→ WHAT IS EXPECTED
What lines of the data hold the string "name"? Pull each one out.

*** SOURCE INFORMATION ***

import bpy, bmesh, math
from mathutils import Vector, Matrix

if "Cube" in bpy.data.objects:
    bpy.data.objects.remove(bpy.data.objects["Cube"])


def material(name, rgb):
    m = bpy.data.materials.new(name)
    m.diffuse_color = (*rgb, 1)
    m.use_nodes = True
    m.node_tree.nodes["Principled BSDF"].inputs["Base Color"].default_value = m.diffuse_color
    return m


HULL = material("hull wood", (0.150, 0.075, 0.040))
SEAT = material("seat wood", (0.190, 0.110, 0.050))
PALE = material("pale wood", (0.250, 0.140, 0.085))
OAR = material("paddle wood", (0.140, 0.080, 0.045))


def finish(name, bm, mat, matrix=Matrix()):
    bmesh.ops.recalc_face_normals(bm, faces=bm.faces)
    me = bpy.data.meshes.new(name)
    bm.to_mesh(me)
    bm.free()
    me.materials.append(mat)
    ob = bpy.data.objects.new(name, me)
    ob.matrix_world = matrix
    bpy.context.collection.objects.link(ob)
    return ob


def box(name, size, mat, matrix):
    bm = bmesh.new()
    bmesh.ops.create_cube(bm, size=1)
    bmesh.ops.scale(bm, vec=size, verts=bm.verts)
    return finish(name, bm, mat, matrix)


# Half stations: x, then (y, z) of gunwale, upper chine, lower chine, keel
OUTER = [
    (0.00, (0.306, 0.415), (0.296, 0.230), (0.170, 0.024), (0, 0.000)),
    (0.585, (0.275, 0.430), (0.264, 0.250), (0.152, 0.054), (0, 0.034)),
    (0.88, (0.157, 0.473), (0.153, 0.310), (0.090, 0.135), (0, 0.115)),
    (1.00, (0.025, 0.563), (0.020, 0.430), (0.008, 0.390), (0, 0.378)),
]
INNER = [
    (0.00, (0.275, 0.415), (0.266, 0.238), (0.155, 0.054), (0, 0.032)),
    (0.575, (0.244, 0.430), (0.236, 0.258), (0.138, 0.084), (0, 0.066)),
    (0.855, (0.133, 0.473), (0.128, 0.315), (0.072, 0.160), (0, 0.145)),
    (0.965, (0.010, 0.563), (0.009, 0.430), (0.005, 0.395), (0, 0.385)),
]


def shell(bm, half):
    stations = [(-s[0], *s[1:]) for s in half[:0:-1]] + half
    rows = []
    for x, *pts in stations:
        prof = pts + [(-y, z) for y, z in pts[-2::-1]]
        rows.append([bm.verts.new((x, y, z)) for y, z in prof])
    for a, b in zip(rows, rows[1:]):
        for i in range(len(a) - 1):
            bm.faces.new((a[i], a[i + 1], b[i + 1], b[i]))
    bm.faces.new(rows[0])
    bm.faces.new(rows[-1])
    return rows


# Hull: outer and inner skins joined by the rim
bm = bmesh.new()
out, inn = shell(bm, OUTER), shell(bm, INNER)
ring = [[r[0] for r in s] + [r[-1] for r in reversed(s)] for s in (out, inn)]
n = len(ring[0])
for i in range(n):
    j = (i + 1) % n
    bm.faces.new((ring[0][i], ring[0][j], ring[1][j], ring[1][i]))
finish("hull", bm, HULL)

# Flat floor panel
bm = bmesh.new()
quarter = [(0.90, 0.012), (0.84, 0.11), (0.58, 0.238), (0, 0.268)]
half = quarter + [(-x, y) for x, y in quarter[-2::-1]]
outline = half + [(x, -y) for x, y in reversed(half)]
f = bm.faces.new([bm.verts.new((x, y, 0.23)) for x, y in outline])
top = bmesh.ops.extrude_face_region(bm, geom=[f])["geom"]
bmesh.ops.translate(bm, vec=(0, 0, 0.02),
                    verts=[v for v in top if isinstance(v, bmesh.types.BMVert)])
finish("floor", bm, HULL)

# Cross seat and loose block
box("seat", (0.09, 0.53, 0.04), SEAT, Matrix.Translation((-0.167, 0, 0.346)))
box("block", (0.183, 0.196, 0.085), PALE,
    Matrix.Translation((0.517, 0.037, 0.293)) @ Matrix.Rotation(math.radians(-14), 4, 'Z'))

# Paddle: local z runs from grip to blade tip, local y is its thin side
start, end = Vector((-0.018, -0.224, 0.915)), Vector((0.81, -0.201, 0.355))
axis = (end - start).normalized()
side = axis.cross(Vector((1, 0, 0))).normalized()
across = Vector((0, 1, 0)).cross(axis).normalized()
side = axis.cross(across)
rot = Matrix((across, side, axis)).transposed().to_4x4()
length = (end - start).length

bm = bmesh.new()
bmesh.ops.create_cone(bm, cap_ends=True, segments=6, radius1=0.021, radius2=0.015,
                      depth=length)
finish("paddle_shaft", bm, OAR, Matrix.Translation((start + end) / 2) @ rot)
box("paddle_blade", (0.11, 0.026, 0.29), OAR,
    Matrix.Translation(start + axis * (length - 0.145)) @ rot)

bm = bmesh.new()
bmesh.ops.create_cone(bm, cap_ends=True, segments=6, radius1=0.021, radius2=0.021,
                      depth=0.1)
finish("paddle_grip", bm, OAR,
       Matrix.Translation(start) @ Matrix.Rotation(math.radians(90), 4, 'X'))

*** End of SOURCE INFORMATION ***

→ RESPONSE FOR THIS EXERCISE
def material(name, rgb):
    m = bpy.data.materials.new(name)
def finish(name, bm, mat, matrix=Matrix()):
    me = bpy.data.meshes.new(name)
    ob = bpy.data.objects.new(name, me)
def box(name, size, mat, matrix):
    return finish(name, bm, mat, matrix)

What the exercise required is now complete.